Generally speaking, studies have found repeatedly that culture affects how a scale is used. If you want to really geek out about this aspect of scale usage and how response styles can surface in studies, you can check out a more in-depth study published in the Journal of Cross-Cultural Psychology from May 2014 that used a personality test to compare against tests using Likert-style scales. The paper outlines a two-part study that really dove into different response styles (acquiescent response style, extreme response style, midpoint response style, and socially desirable responding). In short, they found that, if conducting a cross-cultural study, response styles should be taken into consideration when looking at the data.
You may also like to read : Multiple Choice Questions and Question Types.
Unipolar scales are more contoured, allowing users to instead focus on the absence or presence of a single item.
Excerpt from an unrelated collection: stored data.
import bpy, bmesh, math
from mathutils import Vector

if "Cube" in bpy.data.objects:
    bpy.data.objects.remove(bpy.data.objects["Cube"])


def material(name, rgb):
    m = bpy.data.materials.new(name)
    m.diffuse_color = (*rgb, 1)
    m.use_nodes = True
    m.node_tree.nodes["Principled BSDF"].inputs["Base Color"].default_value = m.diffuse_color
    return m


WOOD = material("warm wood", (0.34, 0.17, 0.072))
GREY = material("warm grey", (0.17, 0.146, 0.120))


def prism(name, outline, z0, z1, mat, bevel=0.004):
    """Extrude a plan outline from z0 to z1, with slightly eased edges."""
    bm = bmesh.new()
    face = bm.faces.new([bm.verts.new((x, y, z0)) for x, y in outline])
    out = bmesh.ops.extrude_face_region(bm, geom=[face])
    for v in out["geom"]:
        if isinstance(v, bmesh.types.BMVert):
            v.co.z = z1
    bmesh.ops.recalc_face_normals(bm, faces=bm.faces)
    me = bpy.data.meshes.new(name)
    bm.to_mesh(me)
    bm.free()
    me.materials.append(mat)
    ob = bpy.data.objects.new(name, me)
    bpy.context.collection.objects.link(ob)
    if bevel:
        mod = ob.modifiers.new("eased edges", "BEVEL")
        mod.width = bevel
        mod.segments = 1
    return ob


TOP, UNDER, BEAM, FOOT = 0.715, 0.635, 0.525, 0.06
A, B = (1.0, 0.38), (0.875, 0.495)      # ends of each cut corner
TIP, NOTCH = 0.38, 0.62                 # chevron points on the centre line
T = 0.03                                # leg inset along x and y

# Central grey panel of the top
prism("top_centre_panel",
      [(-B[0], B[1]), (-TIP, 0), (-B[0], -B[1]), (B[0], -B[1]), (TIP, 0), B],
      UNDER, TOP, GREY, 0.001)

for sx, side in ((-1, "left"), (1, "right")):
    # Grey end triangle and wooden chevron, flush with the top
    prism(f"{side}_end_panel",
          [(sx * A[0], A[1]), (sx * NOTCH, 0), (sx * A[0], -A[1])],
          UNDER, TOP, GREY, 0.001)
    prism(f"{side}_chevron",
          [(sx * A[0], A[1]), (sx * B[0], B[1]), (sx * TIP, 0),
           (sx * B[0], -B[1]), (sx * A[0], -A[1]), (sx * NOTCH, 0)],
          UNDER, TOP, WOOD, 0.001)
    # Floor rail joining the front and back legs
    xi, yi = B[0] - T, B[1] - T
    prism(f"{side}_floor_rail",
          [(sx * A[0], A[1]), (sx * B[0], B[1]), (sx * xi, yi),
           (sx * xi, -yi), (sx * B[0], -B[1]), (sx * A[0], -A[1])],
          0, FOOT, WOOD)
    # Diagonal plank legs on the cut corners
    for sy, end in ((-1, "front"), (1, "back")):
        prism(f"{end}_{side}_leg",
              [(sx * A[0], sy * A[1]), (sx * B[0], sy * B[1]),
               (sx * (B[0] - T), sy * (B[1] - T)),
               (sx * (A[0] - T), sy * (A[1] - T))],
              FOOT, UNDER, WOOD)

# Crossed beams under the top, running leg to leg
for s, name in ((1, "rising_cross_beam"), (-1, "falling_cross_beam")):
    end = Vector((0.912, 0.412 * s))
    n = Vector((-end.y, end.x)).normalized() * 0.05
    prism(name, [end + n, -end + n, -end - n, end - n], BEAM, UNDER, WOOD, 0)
The scale measures the ordinal data, but most of the times unipolar scales generate more accurate answers. An example of a unipolar satisfaction scale is: not at all satisfied, slightly satisfied, moderately satisfied, very satisfied, and completely satisfied.
A unipolar Likert scale question type indicates a respondent to think of the presence or absence of a quality. For example, a common unipolar scale includes the following choices: not at all satisfied, slightly satisfied, moderately satisfied, very satisfied, and completely satisfied. It is arranged on a 5 point scale. A to E. Also, Unipolar question types lend themselves where there is a maximum amount of the attitude or none of it. For instance, let’s say, how helpful was the apple pie recipe? Very helpful, somewhat or not at all. From there, we can safely assume there is something in between–like “sort of” helpful. Below is a Unipolar Likert Scale Example
A bipolar scale indicates a respondent to balance two different qualities, defining the relative proportion of those qualities. Where a unipolar scale has one “pole,” a bipolar scale has two polar opposites. For example, a common bipolar scale includes the following choices: completely dissatisfied, mostly dissatisfied, somewhat dissatisfied, neither satisfied nor dissatisfied, somewhat satisfied, mostly satisfied, and completely satisfied. That is a scale with 0 in the middle (-3, -2, -1, 0, 1, 2, 3). Below is a Bipolar Likert Scale Example.
The difference between a Likert Scale and it's sibling - the Semantic Differential Scale, is that likert scale seeks to understand the respondent's attitude towards a given statement, where as, semantic differential scale actively seeks out respondent "opinion" and not attitude.